Major General Tariq Khan, the Inspector General of the Frontier Corps (FC), is at the forefront of this. He spoke last week to Asia Times Online at the FC's headquarters in the historic Balahisar Fort in Peshawar, the capital of NWFP.

The Frontier Corps is trained and equipped by the Americans and has emerged in the past few years as a major counter-insurgency force that has been lauded by US army chief Admiral Mike Mullen for its role in Operation Lion Heart.

In this operation, the FC was involved in the Mohmand and Bajaur areas, while across the border in Afghanistan North Atlantic Treaty Organization forces were active in Kunar and Nooristan provinces. The aim was to clip the wings of the Taliban in the southeastern Afghan corridors all the way up to northeastern Kapisa province near the capital Kabul.

"Our position on the operation in Bajaur and Mohmand was against the violence which had suddenly erupted in Bajaur," said Khan. "The operation was not meant for al-Qaeda as al-Qaeda does not have any sizeable presence anywhere in the region. They are facilitators or leaders in some parts. During that operation in Bajaur and Mohmand, the insurgents who clashed with the government were killed, including the Arabs."

Khan added that from the perspective of the Pakistani forces, they were just fighting militants, whether Arabs or locals, and they fought them without any particular treatment.

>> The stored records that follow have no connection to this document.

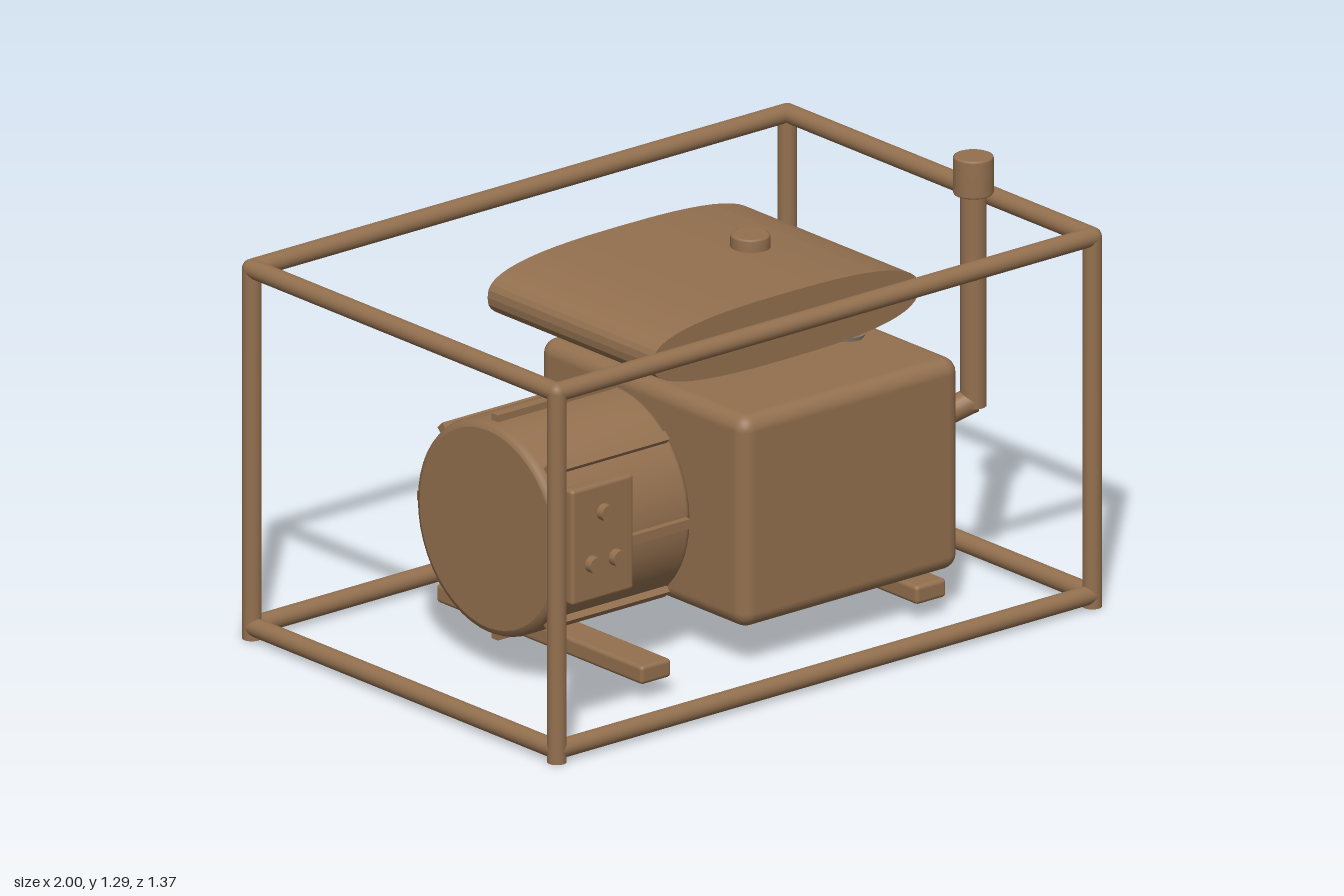
import * as THREE from 'three';
import { RoundedBoxGeometry } from 'three/addons/geometries/RoundedBoxGeometry.js';

export function createModel() {
  const model = new THREE.Group();
  const brown = new THREE.MeshStandardMaterial({ color: 0x93704f });
  brown.name = 'brown paint';
  const grey = new THREE.MeshStandardMaterial({ color: 0x8a7d72 });
  grey.name = 'bare metal';

  const add = (name, geometry, x = 0, y = 0, z = 0, material = brown, parent = model) => {
    const mesh = new THREE.Mesh(geometry, material);
    mesh.name = name;
    mesh.position.set(x, y, z);
    parent.add(mesh);
    return mesh;
  };
  const group = (name, x = 0, y = 0, z = 0) => {
    const g = new THREE.Group();
    g.name = name;
    g.position.set(x, y, z);
    model.add(g);
    return g;
  };
  // Straight round bar between two points
  const bar = (name, a, b, r, parent = model) => {
    const from = new THREE.Vector3(...a), to = new THREE.Vector3(...b);
    const dir = to.clone().sub(from);
    const mesh = add(name, new THREE.CylinderGeometry(r, r, dir.length(), 20), 0, 0, 0, brown, parent);
    mesh.position.copy(from).add(to).multiplyScalar(0.5);
    mesh.quaternion.setFromUnitVectors(new THREE.Vector3(0, 1, 0), dir.normalize());
    return mesh;
  };
  // Capped cylinder with softened rims, along y and centred
  const softCylinder = (r, h, bevel, sides) => new THREE.LatheGeometry([
    [0, -h / 2], [r - bevel, -h / 2], [r - bevel, -h / 2], [r - bevel * 0.3, -h / 2 + bevel * 0.3],
    [r, -h / 2 + bevel], [r, h / 2 - bevel], [r - bevel * 0.3, h / 2 - bevel * 0.3],
    [r - bevel, h / 2], [r - bevel, h / 2], [0, h / 2],
  ].map(([x, y]) => new THREE.Vector2(x, y)), sides);

  // Tubular frame
  const frame = group('frame');
  const FX = 0.973, FZ = 0.655, LOW = 0.036, HIGH = 1.092, FR = 0.0275;
  for (const y of [LOW, HIGH]) {
    for (const s of [-1, 1]) {
      bar('longRail', [-FX, y, s * FZ], [FX, y, s * FZ], FR, frame);
      bar('crossRail', [s * FX, y, -FZ], [s * FX, y, FZ], FR, frame);
    }
  }
  for (const sx of [-1, 1]) {
    for (const sz of [-1, 1]) {
      bar('post', [sx * FX, 0, sz * FZ], [sx * FX, HIGH, sz * FZ], FR, frame);
      add('frameCorner', new THREE.SphereGeometry(FR, 16, 10), sx * FX, HIGH, sz * FZ, brown, frame);
    }
  }

  // Mounting feet
  for (const x of [-0.43, 0.57]) {
    add('foot', new RoundedBoxGeometry(0.11, 0.055, 0.885, 2, 0.012), x, 0.0775, 0);
  }

  // Engine block
  add('engineBlock', new RoundedBoxGeometry(0.795, 0.625, 0.885, 3, 0.045), 0.2825, 0.4325, 0);

  // Alternator drum with eight lengthwise ribs
  const alternator = group('alternator', -0.43, 0.434, 0);
  add('drum', softCylinder(0.313, 0.482, 0.022, 48), 0, 0, 0, brown, alternator).rotation.z = Math.PI / 2;
  for (let i = 0; i < 8; i++) {
    const a = i * Math.PI / 4;
    const rib = add('rib', new THREE.BoxGeometry(0.43, 0.035, 0.028),
      0, Math.cos(a) * 0.315, Math.sin(a) * 0.315, brown, alternator);
    rib.rotation.x = a;
  }

  // Tilted finned cylinder
  const head = group('finnedCylinder', 0.462, 0.7, 0);
  head.rotation.z = -0.22;
  add('cylinderBarrel', new THREE.CylinderGeometry(0.11, 0.11, 0.3, 32), 0, 0.1, 0, grey, head);
  for (let i = 0; i < 5; i++) {
    add('coolingFin', new THREE.CylinderGeometry(0.175, 0.175, 0.01, 36), 0, 0.07 + i * 0.045, 0, grey, head);
  }

  // Fuel tank: rounded-oval section extruded front to back
  const section = [];
  const power = (v) => Math.sign(v) * Math.pow(Math.abs(v), 2 / 2.7);
  for (let i = 0; i < 48; i++) {
    const a = i / 48 * Math.PI * 2;
    section.push(new THREE.Vector2(0.483 * power(Math.cos(a)), 0.098 * power(Math.sin(a))));
  }
  const tank = new THREE.ExtrudeGeometry(new THREE.Shape(section), { depth: 0.71, bevelEnabled: false });
  add('fuelTank', tank, 0.113, 0.947, -0.355);
  add('fuelCap', softCylinder(0.056, 0.05, 0.006, 28), 0.285, 1.055, 0);

  // Exhaust
  const exhaust = group('exhaust');
  bar('exhaustElbow', [0.675, 0.51, 0.29], [0.795, 0.57, 0.355], 0.037, exhaust);
  bar('exhaustStack', [0.795, 0.552, 0.355], [0.795, 1.2, 0.355], 0.037, exhaust);
  add('exhaustCap', softCylinder(0.057, 0.112, 0.006, 28), 0.795, 1.234, 0.355, brown, exhaust);

  // Control panel with three sockets
  const panel = group('controlPanel', -0.788, 0.605, 0.615);
  add('panelPlate', new RoundedBoxGeometry(0.226, 0.342, 0.042, 2, 0.012), 0, 0, 0, brown, panel);
  for (const [x, y] of [[0, 0.086], [-0.043, -0.058], [0.043, -0.058]]) {
    const socket = add('socket', new THREE.CylinderGeometry(0.024, 0.024, 0.04, 24), x, y, 0.025, brown, panel);
    socket.rotation.x = Math.PI / 2;
  }

  return model;
}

Khan said the military's policy had enabled Pakistan in the past eight months to gain ground and redeploy its forces in five tribal areas out of the seven from where they had been ejected by the militants.

Asia Times Online contacts maintain it is a common perception, especially among the top strategic quarters in Washington, that once the Pakistan army started mobilizing troops for these operations and NATO beefed up its presence in Kunar and Nooristan, the top leadership of al-Qaeda, including Bin Laden and Zawahiri, moved out of this region.

They are thought to have shifted to a nearby place, either deep inside the jungles of Nooristan on the Afghan side or somewhere around Chittral. Recently, Washington pressurized Pakistan to start a new joint campaign for the hunt of Bin Laden, but Pakistan refused to allow such an operation in which US special forces would take part.

Khan, however, does not believe Bin Laden or Zawahiri were in the region when Pakistani forces moved in. "I know many people speculate about that, but I would like them to share intelligence, and then we would love to hunt them."

In terms of Pakistan's counter-insurgency prioritizes, one of the world's most wanted persons - Pakistan Taliban leader Baitullah Mehsud - rates low, although his network has caused major instability not only in NWFP but in the entire country. Some say he is the harbinger of the neo-Taliban's strength.

"Baitullah Mehsud is overrated," said Kahn. "Nobody has really gone into South Waziristan and sorted him out and when that happens, probably we will make a better assessment of his capacity. We have given him some importance in the area, and it has allowed him to acquire a kind of artificial leadership because whenever someone has trouble, they call him and he sends in some improvised-explosive-devise experts and a few rocket experts, who are Tajiks and Uzbeks.

"He also has a lot of funding, and he has got some training schools for suicide bombers, and he does some recruitment. He creates a military response or maneuver just by doing such explosions here and there and he opts to put pressure on the government to relieve the military pressure we are applying here," said Khan.

Syed Saleem Shahzad is Asia Times Online's Pakistan Bureau Chief. He can be reached at